Main Article Content

Studies on the short-term fffects of the mobil Idoho oil Spill on the Littoral Biota of Southeastern Nigeria

I Ewa-Oboho
O Oladimej

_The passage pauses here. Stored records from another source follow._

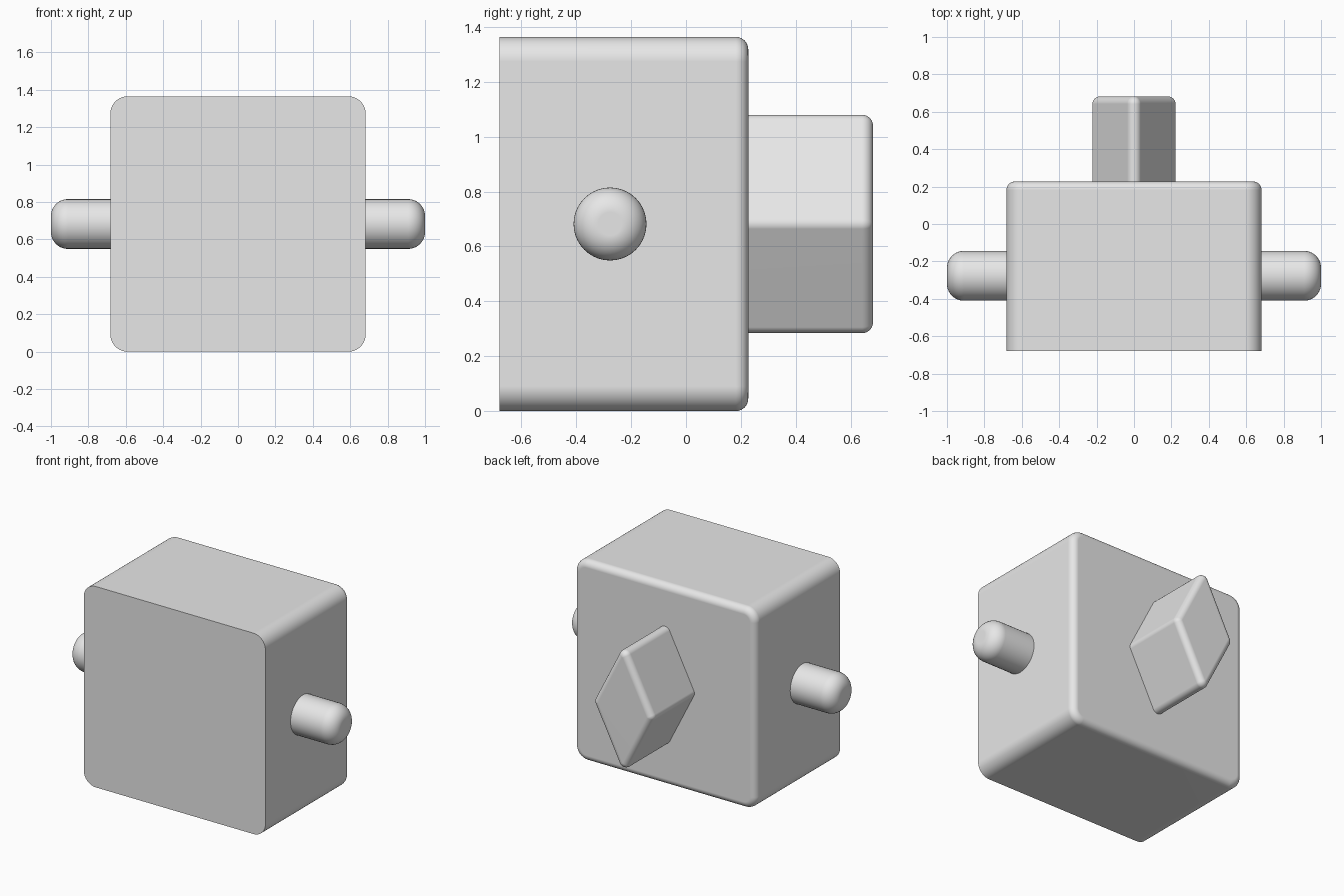
import bpy, bmesh
from math import sin, cos, pi, atan2, radians
from mathutils import Matrix

if "Cube" in bpy.data.objects:
    bpy.data.objects.remove(bpy.data.objects["Cube"])

grey = bpy.data.materials.new("plain grey")
grey.use_nodes = True
grey.diffuse_color = (0.8, 0.8, 0.8, 1)
grey.node_tree.nodes["Principled BSDF"].inputs["Base Color"].default_value = (0.8, 0.8, 0.8, 1)

STEPS = 10


def box_corners(a, b):
    """Corner centres and arc angles of a rounded rectangle."""
    signs = [(1, 1), (-1, 1), (-1, -1), (1, -1)]
    return [(sx * a, sy * b, k * pi / 2, (k + 1) * pi / 2)
            for k, (sx, sy) in enumerate(signs)]


def diamond_corners(a, b):
    """Corner centres and arc angles of a rounded diamond."""
    p = atan2(a, b)
    return [(a, 0, -p, p), (0, b, p, pi - p),
            (-a, 0, pi - p, pi + p), (0, -b, pi + p, 2 * pi - p)]


def rounded_prism(name, corners, radius, start, end, edge, matrix):
    """Extrude a rounded outline along local z, rounding over the far rim."""
    levels = [(start, 0)]
    for i in range(STEPS + 1):
        t = i / STEPS * pi / 2
        levels.append((end - edge + edge * sin(t), edge * (1 - cos(t))))

    bm = bmesh.new()
    rings = []
    for z, inset in levels:
        ring = []
        r = radius - inset
        for x, y, a0, a1 in corners:
            for i in range(STEPS + 1):
                a = a0 + (a1 - a0) * i / STEPS
                ring.append(bm.verts.new((x + r * cos(a), y + r * sin(a), z)))
        rings.append(ring)
    n = len(rings[0])
    for low, high in zip(rings, rings[1:]):
        for i in range(n):
            j = (i + 1) % n
            bm.faces.new((low[i], low[j], high[j], high[i]))
    bm.faces.new(rings[0][::-1])
    bm.faces.new(rings[-1])
    bmesh.ops.remove_doubles(bm, verts=bm.verts, dist=0.0001)
    bmesh.ops.recalc_face_normals(bm, faces=bm.faces)
    bm.transform(matrix)

    mesh = bpy.data.meshes.new(name)
    bm.to_mesh(mesh)
    bm.free()
    mesh.materials.append(grey)
    obj = bpy.data.objects.new(name, mesh)
    bpy.context.collection.objects.link(obj)
    bpy.ops.object.select_all(action='DESELECT')
    obj.select_set(True)
    bpy.context.view_layer.objects.active = obj
    bpy.ops.object.shade_smooth_by_angle(angle=radians(35))
    # keep the large faces flat beside the rounded edges
    weighted = obj.modifiers.new("flat faces", 'WEIGHTED_NORMAL')
    weighted.keep_sharp = True
    return obj


CENTRE_Z = 0.682
to_back = Matrix.Translation((0, 0, CENTRE_Z)) @ Matrix.Rotation(-pi / 2, 4, 'X')

# Main block: sharp front, rounded sides and back rim
rounded_prism("body", box_corners(0.592, 0.592), 0.09, -0.68, 0.227, 0.045, to_back)

# Diamond-shaped knob on the back
rounded_prism("back_knob", diamond_corners(0.182, 0.358), 0.04, 0.2, 0.682, 0.04, to_back)

# Round pegs on both sides
for side, sign in (("left", 1), ("right", -1)):
    place = Matrix.Translation((0, -0.277, CENTRE_Z)) @ Matrix.Rotation(sign * pi / 2, 4, 'Y')
    rounded_prism(side + "_peg", box_corners(0, 0), 0.133, 0.64, 1.0, 0.09, place)
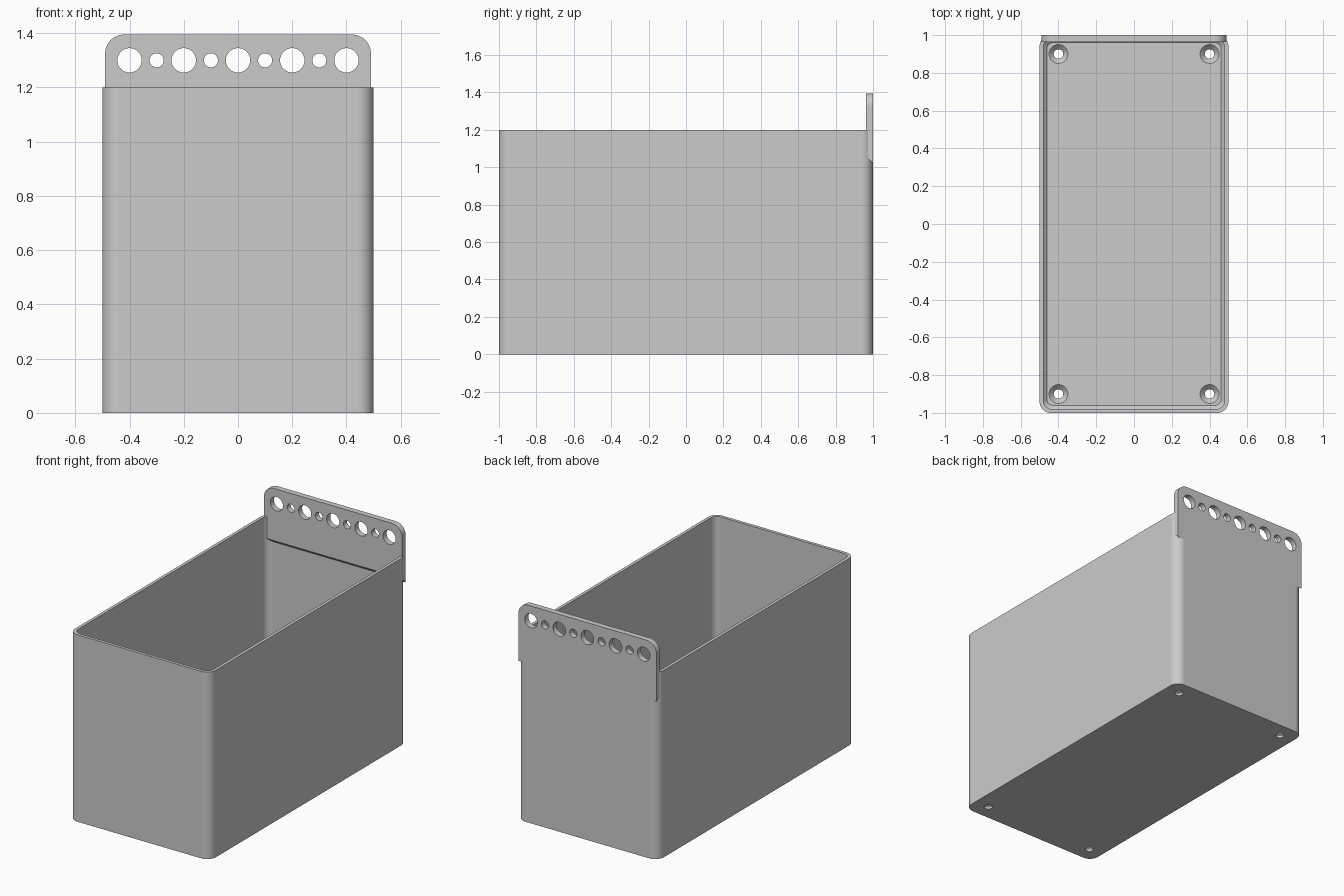
import bpy, bmesh
from math import sin, cos, pi, radians

if "Cube" in bpy.data.objects:
    bpy.data.objects.remove(bpy.data.objects["Cube"], do_unlink=True)

grey = bpy.data.materials.new("plain grey")
grey.use_nodes = True
colour = (0.6, 0.6, 0.6, 1)
grey.diffuse_color = colour
grey.node_tree.nodes["Principled BSDF"].inputs["Base Color"].default_value = colour


def loft(name, loops):
    """Closed solid through a stack of matching loops."""
    bm = bmesh.new()
    rings = [[bm.verts.new(p) for p in loop] for loop in loops]
    for a, b in zip(rings, rings[1:]):
        for i in range(len(a)):
            j = (i + 1) % len(a)
            bm.faces.new((a[i], a[j], b[j], b[i]))
    bm.faces.new(rings[0][::-1])
    bm.faces.new(rings[-1])
    bmesh.ops.recalc_face_normals(bm, faces=bm.faces)
    mesh = bpy.data.meshes.new(name)
    bm.to_mesh(mesh)
    bm.free()
    mesh.materials.append(grey)
    obj = bpy.data.objects.new(name, mesh)
    bpy.context.collection.objects.link(obj)
    return obj


def arc(cx, cy, r, start, sweep, n):
    return [(cx + r * cos(start + sweep * i / n), cy + r * sin(start + sweep * i / n))
            for i in range(n + 1)]


def rounded_rect(hx, hy, r, z):
    pts = []
    for k, (sx, sy) in enumerate([(1, 1), (-1, 1), (-1, -1), (1, -1)]):
        pts += arc(sx * (hx - r), sy * (hy - r), r, k * pi / 2, pi / 2, 10)
    return [(x, y, z) for x, y in pts]


def circle(cx, cy, r):
    return arc(cx, cy, r, 0, 2 * pi, 40)[:-1]


def combine(target, tool, operation):
    mod = target.modifiers.new("combine", 'BOOLEAN')
    mod.object, mod.operation, mod.solver = tool, operation, 'EXACT'
    bpy.context.view_layer.objects.active = target
    bpy.ops.object.modifier_apply(modifier=mod.name)
    bpy.data.objects.remove(tool, do_unlink=True)


# Open bin with rounded corners and a bevelled inner floor edge
height, wall, floor = 1.2, 0.02, 0.04
bin_body = loft("storage_bin", [rounded_rect(0.5, 1, 0.06, z) for z in (0, height)])
cavity = loft("cavity_cutter", [
    rounded_rect(0.48 - wall, 0.98 - wall, 0.03, floor),
    rounded_rect(0.48, 0.98, 0.045, floor + wall),
    rounded_rect(0.48, 0.98, 0.045, height + 0.1)])
combine(bin_body, cavity, 'DIFFERENCE')

# Countersunk screw holes in the floor
for x in (-0.4, 0.4):
    for y in (-0.9, 0.9):
        levels = [(0.025, -0.05), (0.025, 0.015), (0.05, floor), (0.05, floor + 0.02)]
        screw = loft("screw_cutter", [[(px, py, z) for px, py in circle(x, y, r)]
                                      for r, z in levels])
        combine(bin_body, screw, 'DIFFERENCE')

# Hanging plate on the back, its lower edge sloping into the wall
half, top, r = 0.49, 1.395, 0.07
crown = arc(half - r, top - r, r, 0, pi / 2, 12) + arc(r - half, top - r, r, pi / 2, pi / 2, 12)
plate = loft("hanging_plate", [
    [(x, y, z) for x, z in [(half, low)] + crown + [(-half, low)]]
    for y, low in ((0.963, 1.06), (1.0, 1.02))])

# Alternating large and small holes through the plate
for i in range(-4, 5):
    radius = 0.045 if i % 2 == 0 else 0.026
    hole = loft("hole_cutter", [[(x, y, z) for x, z in circle(i * 0.1, 1.3, radius)]
                                for y in (0.9, 1.1)])
    combine(plate, hole, 'DIFFERENCE')
combine(bin_body, plate, 'UNION')

# Smooth the rounded corners, keep edges sharp and flat faces even
bpy.ops.object.select_all(action='DESELECT')
bin_body.select_set(True)
bpy.context.view_layer.objects.active = bin_body
bpy.ops.object.shade_smooth_by_angle(angle=radians(30))
even = bin_body.modifiers.new("even_normals", 'WEIGHTED_NORMAL')
even.keep_sharp = True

Quantitative surveys of the intertidal macro-fauna were conducted during September-October 1998 along transects established at various locations along the Nigeria coastline, following the rupture of a 24-inch pipeline at Idoho, off the Gulf of Guinea, southeastern Nigeria on 12 January 1998. Samples were taken within impacted areas and at control unpolluted sites approximately 5 km to the east of the Idoho off-shore platform. Spilled oil moved rapidly ashore and into river mouths, and estuaries and their mangals shortly after the spills. Biomass of macrofauna in the impacted areas tended to decrease with level of oiling, as the mean abundance decreased rapidly to about 50% of that found on the control unpolluted sites. Edible gastropod, mainly species of Tympanotomus fuscatus, and the brachyuran decapod, Uca
tangeri, typically consumed by coastal inhabitants, had reduction in mean densities (up to 62%) in the oiled Bonny, Brass, Lagos and Forcados than in the non-oiled areas of Imo, Andoni and Cross River, showing partial recovery of the environment from the debacle after 9 months. The ecological implications of these findings are discussed.